In Washington, A group of hard-right Republicans dealt Speaker Kevin McCarthy yet another setback in his efforts to prevent a government shutdown by voting against a bill that would have kept the government open for a month at lower spending levels.
By a vote of 198 to 232, the 165-page continuing resolution bill was defeated. Along with all of the Democrats, twenty-one Republicans also voted against the bill.
GOP resistance was stronger than anticipated. The inclusion of billions of dollars to strengthen border security, which McCarthy had thought would win over their support, did not appear to sway a number of Republican holdouts who had opposed enacting a short-term agreement.

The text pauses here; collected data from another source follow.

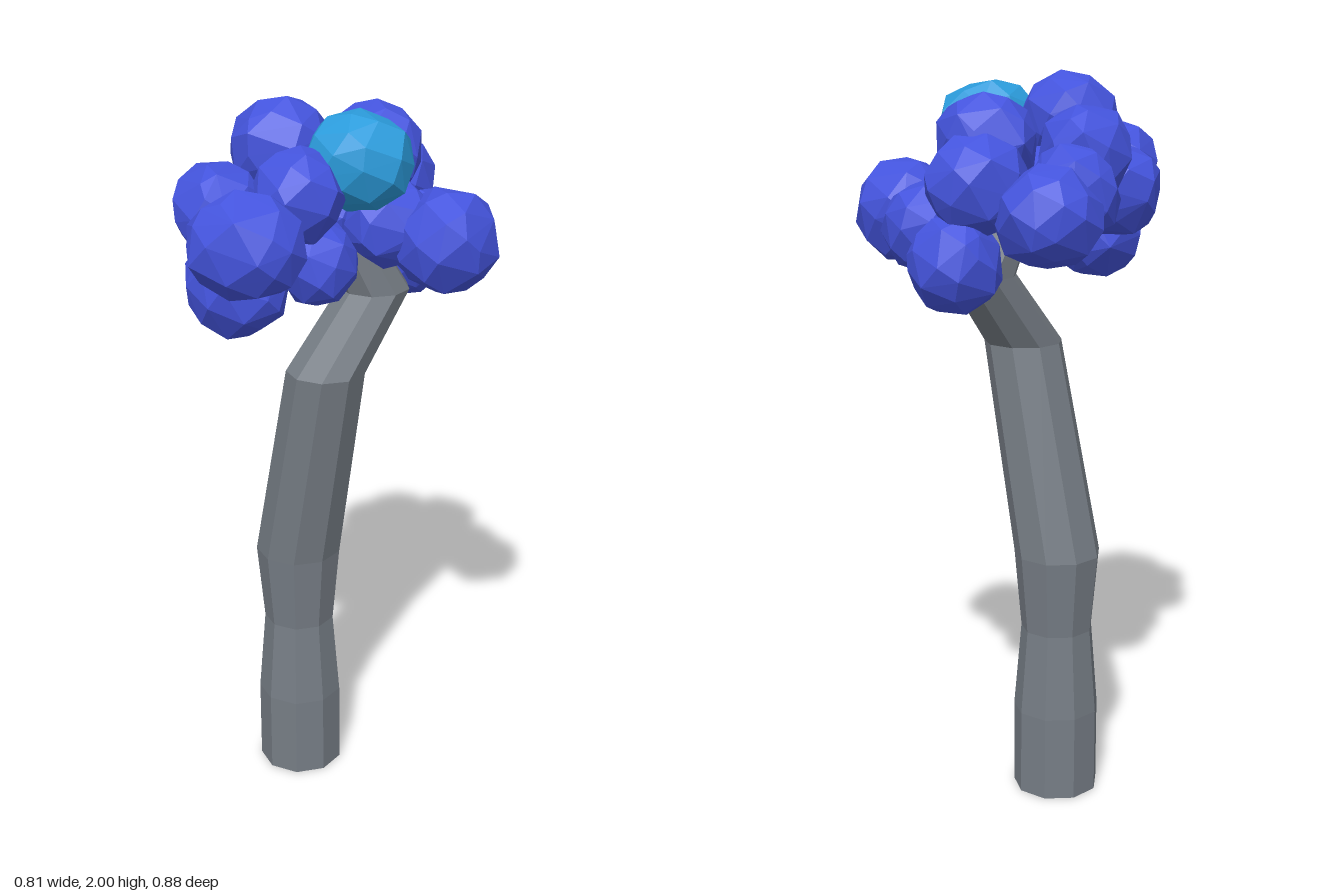
import * as THREE from 'three';
import { ConvexGeometry } from 'three/addons/geometries/ConvexGeometry.js';

const SIDES = 9;

// Trunk rings: [x, y, z, radius]
const RINGS = [
  [-0.125, 0, -0.05, 0.12], [-0.125, 0.24, -0.05, 0.12], [-0.125, 0.48, -0.05, 0.1],
  [-0.125, 0.7, -0.05, 0.12], [-0.035, 1.28, 0.04, 0.107], [0.085, 1.48, -0.07, 0.095],
  [0.02, 1.62, -0.04, 0.08],
];

// Leaf clumps: [x, y, z, rx, ry, rz]
const CLUMPS = [
  [-0.07, 1.66, -0.31, 0.14, 0.13, 0.135],
  [0.155, 1.535, -0.24, 0.125, 0.13, 0.13],
  [-0.14, 1.71, -0.22, 0.125, 0.13, 0.125],
  [0.1, 1.73, -0.23, 0.135, 0.13, 0.13],
  [0.075, 1.83, -0.145, 0.135, 0.13, 0.12],
  [-0.18, 1.8, -0.13, 0.12, 0.13, 0.125],
  [-0.155, 1.87, 0.01, 0.135, 0.13, 0.12],
  [-0.28, 1.69, 0.01, 0.12, 0.125, 0.12],
  [-0.29, 1.74, 0.15, 0.12, 0.125, 0.125],
  [-0.195, 1.7, 0.32, 0.155, 0.135, 0.125],
  [-0.09, 1.78, 0.15, 0.12, 0.125, 0.12],
  [-0.24, 1.56, 0.2, 0.14, 0.135, 0.13],
  [-0.05, 1.6, 0.11, 0.11, 0.115, 0.12],
  [0.275, 1.64, 0.03, 0.135, 0.14, 0.148],
  [0.225, 1.61, -0.11, 0.12, 0.125, 0.12],
  [0.12, 1.68, 0.0, 0.125, 0.12, 0.12],
  [-0.06, 1.69, -0.06, 0.14, 0.13, 0.14],
];

function seeded(seed) {
  let s = seed * 7919 + 17;
  return () => (s = (s * 16807) % 2147483647) / 2147483647;
}

// Faceted clump: convex hull of a jittered spiral of points on an ellipsoid
function clump([x, y, z, rx, ry, rz], seed, material, name) {
  const random = seeded(seed);
  const points = [];
  const count = 38;
  for (let i = 0; i < count; i++) {
    const h = 1 - (2 * (i + 0.5)) / count;
    const a = i * 2.39996 + seed + (random() - 0.5) * 0.5;
    const ring = Math.sqrt(1 - h * h);
    const k = 0.95 + random() * 0.1;
    points.push(new THREE.Vector3(Math.cos(a) * ring * rx * k, h * ry * k, Math.sin(a) * ring * rz * k));
  }
  const mesh = new THREE.Mesh(new ConvexGeometry(points), material);
  mesh.position.set(x, y, z);
  mesh.name = name;
  return mesh;
}

// Bent trunk lofted through horizontal rings, capped at both ends
function trunkGeometry() {
  const pos = [];
  const index = [];
  for (const [x, y, z, r] of RINGS) {
    for (let i = 0; i < SIDES; i++) {
      const a = (i / SIDES) * Math.PI * 2;
      pos.push(x + Math.sin(a) * r, y, z + Math.cos(a) * r);
    }
  }
  const last = RINGS.length - 1;
  for (let j = 0; j < last; j++) {
    for (let i = 0; i < SIDES; i++) {
      const a = j * SIDES + i;
      const b = j * SIDES + ((i + 1) % SIDES);
      index.push(a, b, b + SIDES, a, b + SIDES, a + SIDES);
    }
  }
  for (let i = 1; i < SIDES - 1; i++) {
    index.push(0, i + 1, i);
    index.push(last * SIDES, last * SIDES + i, last * SIDES + i + 1);
  }
  const geometry = new THREE.BufferGeometry();
  geometry.setAttribute('position', new THREE.Float32BufferAttribute(pos, 3));
  geometry.setIndex(index);
  const flat = geometry.toNonIndexed();
  flat.computeVertexNormals();
  return flat;
}

export function createModel() {
  const model = new THREE.Group();
  model.name = 'tree';
  const bark = new THREE.MeshStandardMaterial({ color: 0x767d85, flatShading: true });
  const leaf = new THREE.MeshStandardMaterial({ color: 0x4454dd, flatShading: true });
  const accent = new THREE.MeshStandardMaterial({ color: 0x2b9bdb, flatShading: true });

  const trunk = new THREE.Mesh(trunkGeometry(), bark);
  trunk.name = 'trunk';
  model.add(trunk);

  // Crown of clumps with one lighter clump near the top front
  const crown = new THREE.Group();
  crown.name = 'crown';
  CLUMPS.forEach((c, i) => crown.add(clump(c, i + 1, leaf, 'leafClump')));
  crown.add(clump([0.055, 1.85, 0.07, 0.14, 0.13, 0.118], 40, accent, 'lightLeafClump'));
  model.add(crown);
  return model;
}
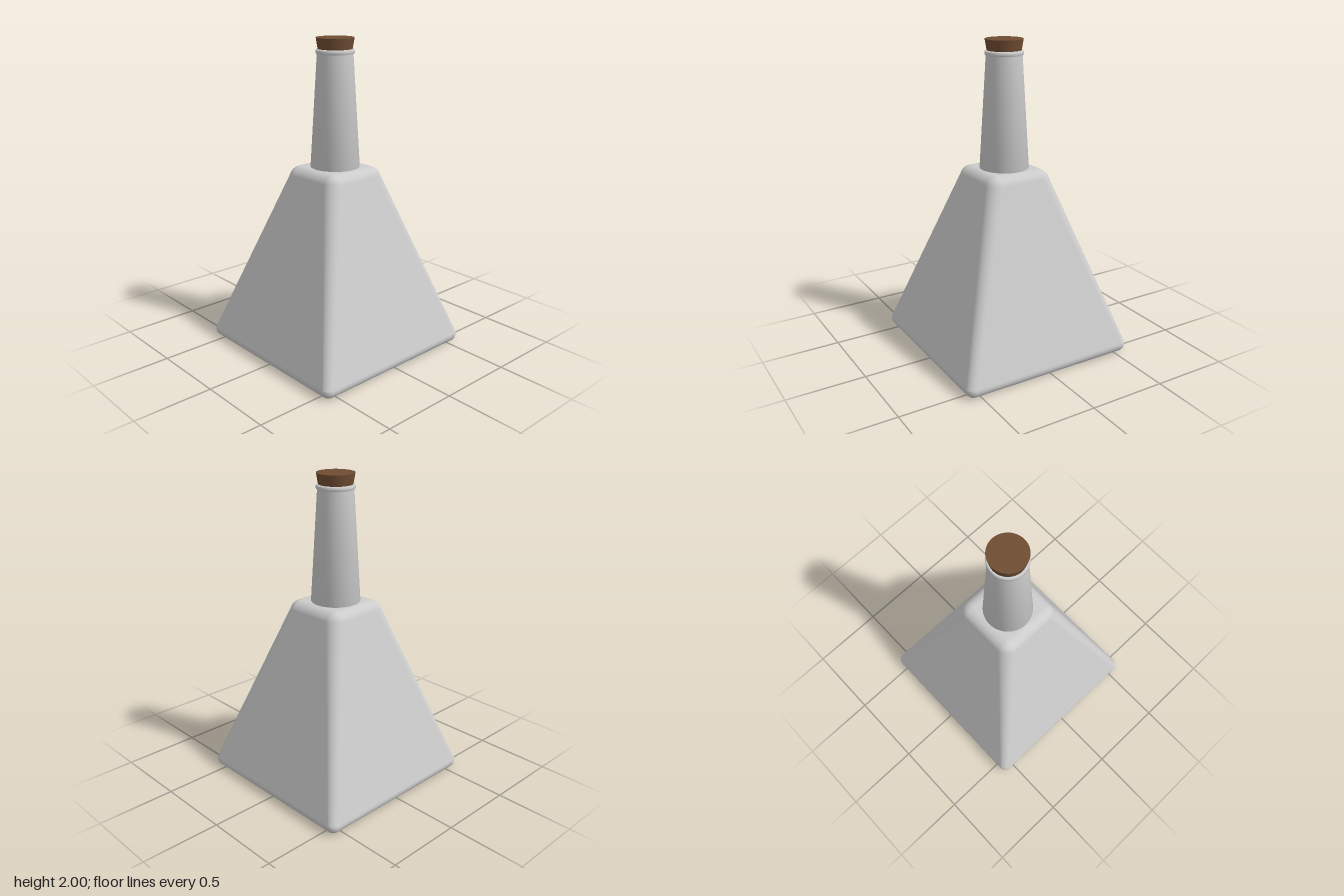
import * as THREE from 'three';

const glass = new THREE.MeshStandardMaterial({ color: 0xcccccc });
glass.name = 'pale grey glass';
const corkBrown = new THREE.MeshStandardMaterial({ color: 0x704d33 });
corkBrown.name = 'cork brown';

// Stacks rounded squares: c is the corner centre, r the corner radius, y the height
function roundedSquareLoft(sections, steps = 8) {
  const pos = [], index = [];
  const n = 4 * (steps + 1);
  for (const { c, r, y } of sections) {
    for (let q = 0; q < 4; q++) {
      const mid = (q + 0.5) * Math.PI / 2;
      for (let s = 0; s <= steps; s++) {
        const a = (q + s / steps) * Math.PI / 2;
        pos.push(Math.sign(Math.cos(mid)) * c + r * Math.cos(a), y,
          Math.sign(Math.sin(mid)) * c + r * Math.sin(a));
      }
    }
  }
  for (let i = 0; i < sections.length - 1; i++) {
    for (let j = 0; j < n; j++) {
      const a = i * n + j, b = i * n + (j + 1) % n;
      index.push(a, a + n, b, b, a + n, b + n);
    }
  }
  const geo = new THREE.BufferGeometry();
  geo.setAttribute('position', new THREE.Float32BufferAttribute(pos, 3));
  geo.setIndex(index);
  geo.computeVertexNormals();
  return geo;
}

// Rounded edge swept from one elevation angle to another
function edgeArc(c, radius, y, from, to, steps = 8) {
  return Array.from({ length: steps + 1 }, (_, i) => {
    const a = from + (to - from) * i / steps;
    return { c, r: Math.max(radius * Math.cos(a), 0.0005), y: y + radius * Math.sin(a) };
  });
}

function lathe(points, segments) {
  return new THREE.LatheGeometry(points.map(([x, y]) => new THREE.Vector2(x, y)), segments);
}

function add(group, name, geometry, material) {
  const mesh = new THREE.Mesh(geometry, material);
  mesh.name = name;
  group.add(mesh);
}

export function createModel() {
  const group = new THREE.Group();
  group.name = 'bottle';

  // Pyramid body with soft edges
  const slope = Math.atan2(0.36, 1.08);
  add(group, 'body', roundedSquareLoft([
    { c: 0, r: 0, y: 0 },
    ...edgeArc(0.537, 0.05, 0.05, -Math.PI / 2, slope),
    ...edgeArc(0.148, 0.08, 1.12, slope, Math.PI / 2),
    { c: 0, r: 0, y: 1.2 },
  ]), glass);

  // Tapered neck with a small lip, smooth across its base
  add(group, 'neck', lathe([
    [0, 1.198], [0.156, 1.198], [0.112, 1.9], [0.12, 1.907],
    [0.12, 1.922], [0.113, 1.932], [0, 1.932],
  ], 48), glass);

  // Tapered stopper
  const cork = new THREE.CylinderGeometry(0.118, 0.103, 0.09, 48);
  cork.translate(0, 1.955, 0);
  add(group, 'cork', cork, corkBrown);

  return group;
}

After the vote, McCarthy declared that he had “other ideas” and would meet with Republican lawmakers later on Friday to determine the best course of action. McCarthy’s response, when asked what makes sense to do next, was to “keep working and make sure we solve this problem.”
The race to avoid a government shutdown
The bill’s failure comes ahead of the fast-approaching deadline to avoid a government shutdown, which would technically begin at 12 a.m. Sunday when funding for most federal agencies expires.
A shutdown would force millions of federal employees to go on furlough or continue working without getting paid until the funding lapse ends. Most of the effects wouldn’t begin to be felt until Monday morning, when employees would report to work to start implementing agency-specific shutdown procedures.
McCarthy’s bill would not have been considered by the Senate, which is drafting its own bipartisan legislation, even if it had passed the House. Before the vote, President Biden additionally threatened to veto the House bill, effectively sealing its demise.
Approximately a dozen Republicans on the far right have stated they would not or were unlikely to support any continuing agreement. McCarthy has so far been unable to create a package that would pass both chambers of Congress with a majority and fund the government with his four-seat majority in the House. Democrats want to maintain existing levels of federal financing and reject any expenditure reductions supported by the GOP. The group of hard-right holdouts has vowed to seek a vote for McCarthy’s removal if he pursues enacting a bill with Democratic support.
The Senate is now the focus of attention. The Senate Democrats’ proposed measure was still being worked up on Friday, but an early draft would maintain existing levels of funding for the government until November 17. Additionally, it includes massive amounts of funding for Ukraine, which is opposed by many Republicans in the House. McCarthy has stated that Ukraine help should be discussed separately, and on Thursday night, the House voted to authorize $300 million in aid, a sum that is significantly less than what senators and the White House are requesting.
If lawmakers are unable to come to a bipartisan compromise on Friday, Senate Majority Leader Chuck Schumer warned senators to prepare for a preliminary vote on the Democratic version of the plan on Saturday morning.
Reporting was given by Jack Turman, Jacqueline Kalil, and Alan He.